### What you need to do
In the answer, give the entries below exactly, from the first line through the line with "mesh.name = name;", with every picture omitted.

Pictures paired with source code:
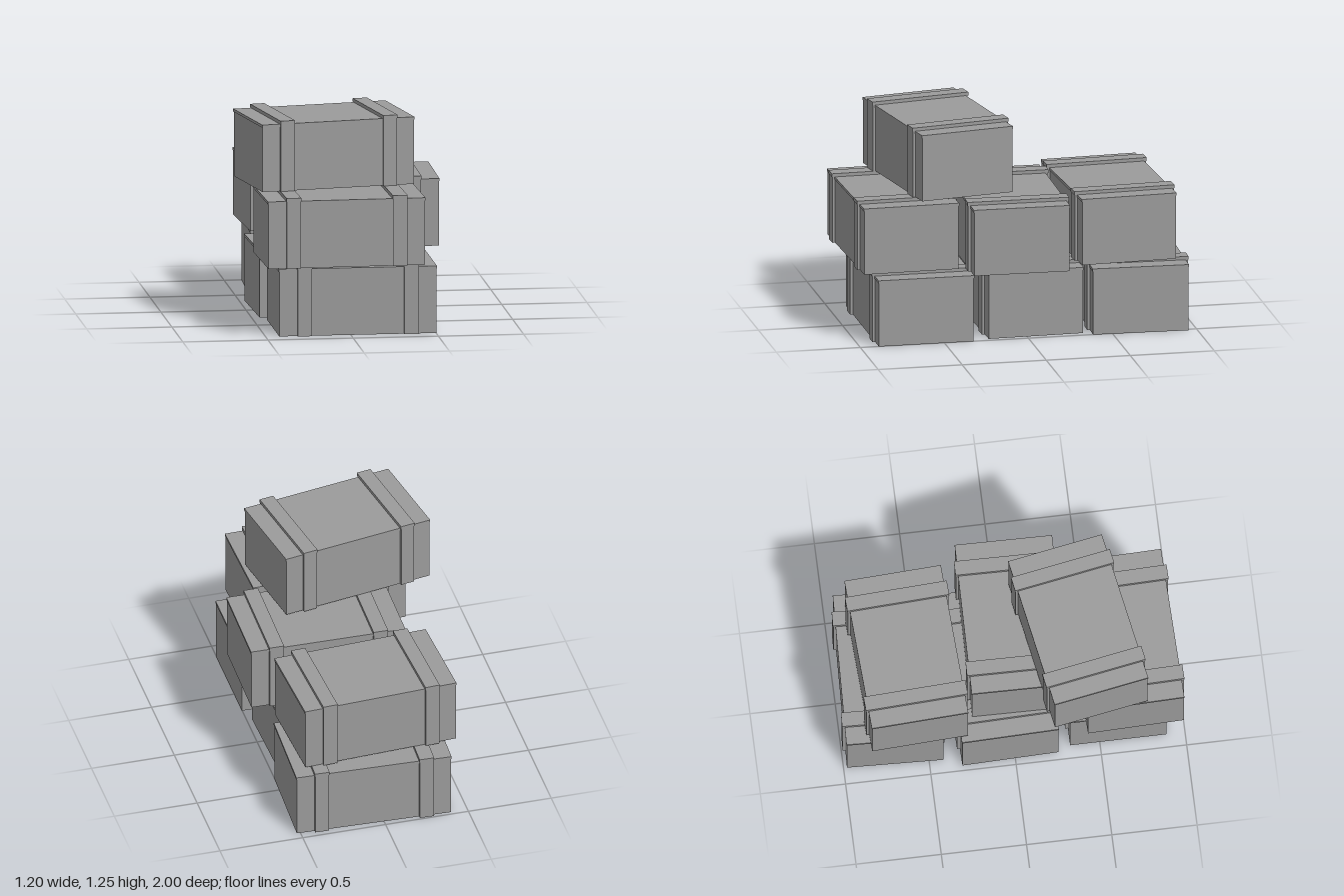
import * as THREE from 'three';

const material = new THREE.MeshStandardMaterial({ color: 0x9b9b9b, flatShading: true });

// Box placed by its centre in x and z and its base in y
function box(name, w, h, d, x, y, z = 0) {
  const mesh = new THREE.Mesh(new THREE.BoxGeometry(w, h, d), material);
  mesh.name = name;
  mesh.position.set(x, y + h / 2, z);
  return mesh;
}

const LEVEL = 0.417; // height of one crate including its straps
const LID_TOP = 0.397;

// One lidded crate with two raised straps
function createCrate(name) {
  const crate = new THREE.Group();
  crate.name = name;
  crate.add(box('crateBody', 0.922, 0.381, 0.564, 0, 0));
  crate.add(box('crateLid', 0.928, 0.016, 0.57, 0, LID_TOP - 0.016));
  for (const side of [-1, 1]) {
    const label = side > 0 ? 'left' : 'right';
    const x = side * 0.313;
    // upright battens on the front and back, capped across the lid
    for (const face of [-1, 1]) {
      const end = face > 0 ? 'Front' : 'Back';
      crate.add(box(label + end + 'Batten', 0.083, LID_TOP, 0.03, x, 0, face * 0.283));
    }
    crate.add(box(label + 'TopBatten', 0.087, LEVEL - LID_TOP, 0.602, x, LID_TOP));
  }
  return crate;
}

export function createModel() {
  const model = new THREE.Group();
  model.name = 'crateStack';
  // name, level, x, z, turn in degrees
  const layout = [
    ['bottomFrontCrate', 0, 0.041, 0.608, 0],
    ['bottomMiddleCrate', 0, 0, -0.041, 1.5],
    ['bottomBackCrate', 0, 0.051, -0.682, -2],
    ['middleFrontCrate', 1, -0.042, 0.69, 1.5],
    ['middleMiddleCrate', 1, 0.131, 0.052, -0.8],
    ['middleBackCrate', 1, 0.007, -0.582, 3],
    ['topCrate', 2, -0.097, 0.413, 10],
  ];
  for (const [name, level, x, z, turn] of layout) {
    const crate = createCrate(name);
    crate.position.set(x, level * LEVEL, z);
    crate.rotation.y = THREE.MathUtils.degToRad(turn);
    model.add(crate);
  }
  return model;
}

### Task output
import * as THREE from 'three';

const material = new THREE.MeshStandardMaterial({ color: 0x9b9b9b, flatShading: true });

// Box placed by its centre in x and z and its base in y
function box(name, w, h, d, x, y, z = 0) {
  const mesh = new THREE.Mesh(new THREE.BoxGeometry(w, h, d), material);
  mesh.name = name;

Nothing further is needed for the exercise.